• _Task requirements_
Give a faithful, exact copy of all entries, minus the images.

• _Dataset extract_
[Start of Attachment]

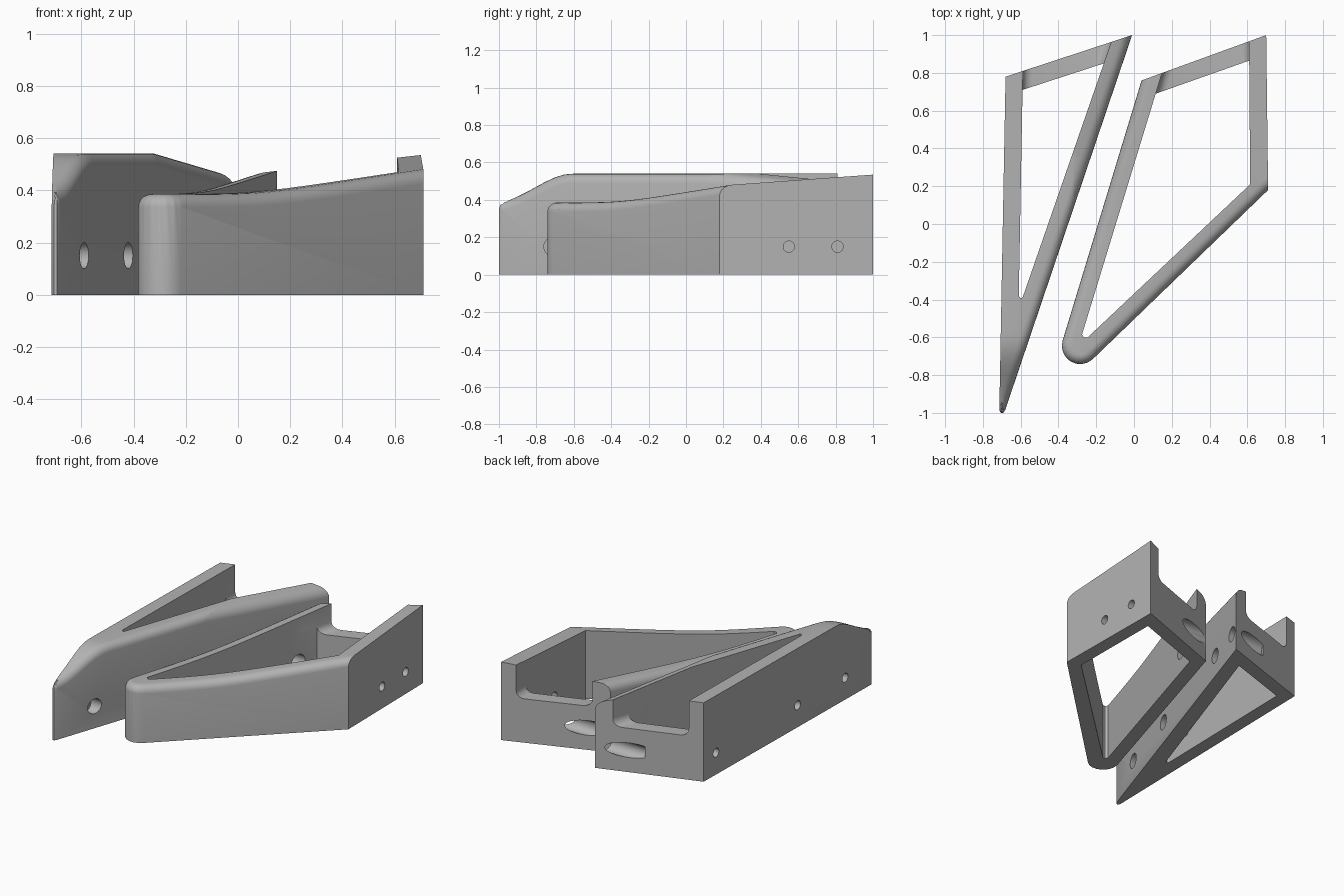
import bpy, bmesh, math
from mathutils import Vector, Matrix

cube = bpy.data.objects.get("Cube")
if cube:
    bpy.data.objects.remove(cube, do_unlink=True)

grey = bpy.data.materials.new("plain grey")
grey.use_nodes = True
colour = (0.45, 0.45, 0.45, 1)
grey.diffuse_color = colour
grey.node_tree.nodes["Principled BSDF"].inputs["Base Color"].default_value = colour

FILLET = 0.05
HOLE_Z = 0.15


def to_object(name, bm):
    bmesh.ops.recalc_face_normals(bm, faces=bm.faces[:])
    mesh = bpy.data.meshes.new(name)
    bm.to_mesh(mesh)
    bm.free()
    obj = bpy.data.objects.new(name, mesh)
    bpy.context.collection.objects.link(obj)
    return obj


def prism(points, low, high):
    bm = bmesh.new()
    base = bm.faces.new([bm.verts.new((x, y, low)) for x, y in points])
    top = bmesh.ops.extrude_face_region(bm, geom=[base], use_keep_orig=True)["geom"]
    for v in top:
        if isinstance(v, bmesh.types.BMVert):
            v.co.z = high
    return bm


def carve(obj, cutter):
    """Subtract the cutter, then discard it."""
    cutter.hide_render = True
    mod = obj.modifiers.new("cut", 'BOOLEAN')
    mod.operation = 'DIFFERENCE'
    mod.solver = 'EXACT'
    mod.object = cutter
    bpy.context.view_layer.objects.active = obj
    bpy.ops.object.modifier_apply(modifier=mod.name)
    bpy.data.objects.remove(cutter, do_unlink=True)


def drill(obj, y, x0, x1, radius):
    """Round hole along x."""
    bm = bmesh.new()
    place = Matrix.Translation(((x0 + x1) / 2, y, HOLE_Z)) @ Matrix.Rotation(math.pi / 2, 4, 'Y')
    bmesh.ops.create_cone(bm, cap_ends=True, segments=32, radius1=radius,
                          radius2=radius, depth=x1 - x0, matrix=place)
    carve(obj, to_object("drill", bm))


def top_body(name, outline, rounded, height):
    """Solid block with a shaped top and rounded upper edges on chosen sides."""
    bm = prism(outline, 0, 1)
    walls = []
    for i in rounded:
        a, b = Vector(outline[i]), Vector(outline[(i + 1) % len(outline)])
        d = (b - a).normalized()
        walls.append((a, Vector((-d.y, d.x))))

    # Cut lines across the top: along the rounding and along the length
    cuts = []
    for a, n in walls:
        for step in range(1, 6):
            p = a + n * FILLET * (1 - math.cos(math.radians(18 * step)))
            cuts.append((p.to_3d(), n.to_3d()))
    cuts += [(Vector((0, -1 + 0.05 * i, 0)), Vector((0, 1, 0))) for i in range(1, 40)]
    cuts.append((Vector((-0.32, 0, 0)), Vector((1, 0, 0))))
    for p, n in cuts:
        faces = [f for f in bm.faces if all(v.co.z > 0.5 for v in f.verts)]
        edges = {e for f in faces for e in f.edges}
        verts = {v for f in faces for v in f.verts}
        bmesh.ops.bisect_plane(bm, geom=faces + list(edges) + list(verts),
                               dist=1e-5, plane_co=p, plane_no=n)

    # Lower the top to its height, less the quarter-round drop near the edge
    tops = [f for f in bm.faces if all(v.co.z > 0.5 for v in f.verts)]
    for v in {v for f in tops for v in f.verts}:
        d = max(0, min((v.co.xy - a).dot(n) for a, n in walls))
        gap = max(0, FILLET - d)
        drop = FILLET - math.sqrt(max(0, FILLET ** 2 - gap ** 2))
        v.co.z = height(v.co.x, v.co.y) - drop
    bmesh.ops.triangulate(bm, faces=tops)
    return to_object(name, bm)


def saddle(left, right):
    """Cutter for the low rear wall, between two inner wall lines."""
    def along(line, t):
        return Vector(line[0]).lerp(Vector(line[1]), t)
    points = [along(left, 0.9), along(left, 1.4), along(right, 1.4), along(right, 0.9)]
    bm = prism(points, 0.3, 1)
    bm.edges.ensure_lookup_table()
    sides = []
    for a, b in ((points[0], points[1]), (points[2], points[3])):
        mid = (a + b) / 2
        for e in bm.edges:
            c = (e.verts[0].co + e.verts[1].co) / 2
            if (c.xy - mid).length < 1e-4 and c.z < 0.5:
                sides.append(e)
    bmesh.ops.bevel(bm, geom=sides, offset=0.05, segments=6, profile=0.5, affect='EDGES')
    return to_object("saddle_cutter", bm)


def finish(obj):
    obj.data.materials.clear()
    obj.data.materials.append(grey)
    bpy.ops.object.select_all(action='DESELECT')
    obj.select_set(True)
    bpy.context.view_layer.objects.active = obj
    bpy.ops.object.shade_smooth_by_angle(angle=math.radians(30))


# Narrow frame: ramped nose, top sloping down toward its far rear corner
def narrow_height(x, y):
    t = min(1, max(0, (y + 1) / 0.39))
    return 0.395 + 0.145 * t * t * (3 - 2 * t) - max(0, x + 0.32) * 0.296


narrow_outline = [(-0.68, 0.78), (-0.713, -0.985), (-0.705, -1), (-0.692, -1),
                  (-0.682, -0.985), (-0.01, 1)]
narrow_hole = [(-0.59, 0.71), (-0.61, -0.38), (-0.602, -0.392), (-0.59, -0.39), (-0.16, 0.85)]
narrow = top_body("narrow_frame", narrow_outline, range(1, 5), narrow_height)
carve(narrow, to_object("opening_cutter", prism(narrow_hole, -0.2, 1)))
carve(narrow, saddle((narrow_hole[1], narrow_hole[0]), (narrow_hole[3], narrow_hole[4])))
for y, stop in ((-0.71, -0.65), (-0.21, -0.6), (0.65, -0.58), (0.93, -0.32)):
    drill(narrow, y, stop, 0.2, 0.05)
    if y < 0.9:
        drill(narrow, y, -0.9, stop + 0.01, 0.03)
finish(narrow)


# Wide frame: rounded front corner, top curving up toward the rear
def wide_height(x, y):
    plane = 0.535 + 0.073 * (y - 1) + 0.084 * (x - 0.7)
    k = 0.012
    return 0.385 + k * math.log(1 + math.exp((plane - 0.385) / k))


corner = []
for i in range(9):
    a = math.radians(163 + 151 * i / 8)
    corner.append((-0.285 + 0.097 * math.cos(a), -0.645 + 0.097 * math.sin(a)))
wide_outline = [(0.04, 0.76)] + corner + [(0.71, 0.18), (0.70, 1)]
wide_hole = [(0.115, 0.69), (-0.275, -0.585), (-0.265, -0.602), (-0.245, -0.6),
             (0.615, 0.21), (0.61, 0.865)]
wide = top_body("wide_frame", wide_outline, range(0, 10), wide_height)
carve(wide, to_object("opening_cutter", prism(wide_hole, -0.2, 1)))
carve(wide, saddle((wide_hole[1], wide_hole[0]), (wide_hole[4], wide_hole[5])))
for y in (0.55, 0.81):
    drill(wide, y, -0.3, 0.6, 0.05)
    drill(wide, y, 0.58, 0.9, 0.03)
finish(wide)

[End of Attachment]

• _Task result_
import bpy, bmesh, math
from mathutils import Vector, Matrix

cube = bpy.data.objects.get("Cube")
if cube:
    bpy.data.objects.remove(cube, do_unlink=True)

grey = bpy.data.materials.new("plain grey")
grey.use_nodes = True
colour = (0.45, 0.45, 0.45, 1)
grey.diffuse_color = colour
grey.node_tree.nodes["Principled BSDF"].inputs["Base Color"].default_value = colour

FILLET = 0.05
HOLE_Z = 0.15


def to_object(name, bm):
    bmesh.ops.recalc_face_normals(bm, faces=bm.faces[:])
    mesh = bpy.data.meshes.new(name)
    bm.to_mesh(mesh)
    bm.free()
    obj = bpy.data.objects.new(name, mesh)
    bpy.context.collection.objects.link(obj)
    return obj


def prism(points, low, high):
    bm = bmesh.new()
    base = bm.faces.new([bm.verts.new((x, y, low)) for x, y in points])
    top = bmesh.ops.extrude_face_region(bm, geom=[base], use_keep_orig=True)["geom"]
    for v in top:
        if isinstance(v, bmesh.types.BMVert):
            v.co.z = high
    return bm


def carve(obj, cutter):
    """Subtract the cutter, then discard it."""
    cutter.hide_render = True
    mod = obj.modifiers.new("cut", 'BOOLEAN')
    mod.operation = 'DIFFERENCE'
    mod.solver = 'EXACT'
    mod.object = cutter
    bpy.context.view_layer.objects.active = obj
    bpy.ops.object.modifier_apply(modifier=mod.name)
    bpy.data.objects.remove(cutter, do_unlink=True)


def drill(obj, y, x0, x1, radius):
    """Round hole along x."""
    bm = bmesh.new()
    place = Matrix.Translation(((x0 + x1) / 2, y, HOLE_Z)) @ Matrix.Rotation(math.pi / 2, 4, 'Y')
    bmesh.ops.create_cone(bm, cap_ends=True, segments=32, radius1=radius,
                          radius2=radius, depth=x1 - x0, matrix=place)
    carve(obj, to_object("drill", bm))


def top_body(name, outline, rounded, height):
    """Solid block with a shaped top and rounded upper edges on chosen sides."""
    bm = prism(outline, 0, 1)
    walls = []
    for i in rounded:
        a, b = Vector(outline[i]), Vector(outline[(i + 1) % len(outline)])
        d = (b - a).normalized()
        walls.append((a, Vector((-d.y, d.x))))

    # Cut lines across the top: along the rounding and along the length
    cuts = []
    for a, n in walls:
        for step in range(1, 6):
            p = a + n * FILLET * (1 - math.cos(math.radians(18 * step)))
            cuts.append((p.to_3d(), n.to_3d()))
    cuts += [(Vector((0, -1 + 0.05 * i, 0)), Vector((0, 1, 0))) for i in range(1, 40)]
    cuts.append((Vector((-0.32, 0, 0)), Vector((1, 0, 0))))
    for p, n in cuts:
        faces = [f for f in bm.faces if all(v.co.z > 0.5 for v in f.verts)]
        edges = {e for f in faces for e in f.edges}
        verts = {v for f in faces for v in f.verts}
        bmesh.ops.bisect_plane(bm, geom=faces + list(edges) + list(verts),
                               dist=1e-5, plane_co=p, plane_no=n)

    # Lower the top to its height, less the quarter-round drop near the edge
    tops = [f for f in bm.faces if all(v.co.z > 0.5 for v in f.verts)]
    for v in {v for f in tops for v in f.verts}:
        d = max(0, min((v.co.xy - a).dot(n) for a, n in walls))
        gap = max(0, FILLET - d)
        drop = FILLET - math.sqrt(max(0, FILLET ** 2 - gap ** 2))
        v.co.z = height(v.co.x, v.co.y) - drop
    bmesh.ops.triangulate(bm, faces=tops)
    return to_object(name, bm)


def saddle(left, right):
    """Cutter for the low rear wall, between two inner wall lines."""
    def along(line, t):
        return Vector(line[0]).lerp(Vector(line[1]), t)
    points = [along(left, 0.9), along(left, 1.4), along(right, 1.4), along(right, 0.9)]
    bm = prism(points, 0.3, 1)
    bm.edges.ensure_lookup_table()
    sides = []
    for a, b in ((points[0], points[1]), (points[2], points[3])):
        mid = (a + b) / 2
        for e in bm.edges:
            c = (e.verts[0].co + e.verts[1].co) / 2
            if (c.xy - mid).length < 1e-4 and c.z < 0.5:
                sides.append(e)
    bmesh.ops.bevel(bm, geom=sides, offset=0.05, segments=6, profile=0.5, affect='EDGES')
    return to_object("saddle_cutter", bm)


def finish(obj):
    obj.data.materials.clear()
    obj.data.materials.append(grey)
    bpy.ops.object.select_all(action='DESELECT')
    obj.select_set(True)
    bpy.context.view_layer.objects.active = obj
    bpy.ops.object.shade_smooth_by_angle(angle=math.radians(30))


# Narrow frame: ramped nose, top sloping down toward its far rear corner
def narrow_height(x, y):
    t = min(1, max(0, (y + 1) / 0.39))
    return 0.395 + 0.145 * t * t * (3 - 2 * t) - max(0, x + 0.32) * 0.296


narrow_outline = [(-0.68, 0.78), (-0.713, -0.985), (-0.705, -1), (-0.692, -1),
                  (-0.682, -0.985), (-0.01, 1)]
narrow_hole = [(-0.59, 0.71), (-0.61, -0.38), (-0.602, -0.392), (-0.59, -0.39), (-0.16, 0.85)]
narrow = top_body("narrow_frame", narrow_outline, range(1, 5), narrow_height)
carve(narrow, to_object("opening_cutter", prism(narrow_hole, -0.2, 1)))
carve(narrow, saddle((narrow_hole[1], narrow_hole[0]), (narrow_hole[3], narrow_hole[4])))
for y, stop in ((-0.71, -0.65), (-0.21, -0.6), (0.65, -0.58), (0.93, -0.32)):
    drill(narrow, y, stop, 0.2, 0.05)
    if y < 0.9:
        drill(narrow, y, -0.9, stop + 0.01, 0.03)
finish(narrow)


# Wide frame: rounded front corner, top curving up toward the rear
def wide_height(x, y):
    plane = 0.535 + 0.073 * (y - 1) + 0.084 * (x - 0.7)
    k = 0.012
    return 0.385 + k * math.log(1 + math.exp((plane - 0.385) / k))


corner = []
for i in range(9):
    a = math.radians(163 + 151 * i / 8)
    corner.append((-0.285 + 0.097 * math.cos(a), -0.645 + 0.097 * math.sin(a)))
wide_outline = [(0.04, 0.76)] + corner + [(0.71, 0.18), (0.70, 1)]
wide_hole = [(0.115, 0.69), (-0.275, -0.585), (-0.265, -0.602), (-0.245, -0.6),
             (0.615, 0.21), (0.61, 0.865)]
wide = top_body("wide_frame", wide_outline, range(0, 10), wide_height)
carve(wide, to_object("opening_cutter", prism(wide_hole, -0.2, 1)))
carve(wide, saddle((wide_hole[1], wide_hole[0]), (wide_hole[4], wide_hole[5])))
for y in (0.55, 0.81):
    drill(wide, y, -0.3, 0.6, 0.05)
    drill(wide, y, 0.58, 0.9, 0.03)
finish(wide)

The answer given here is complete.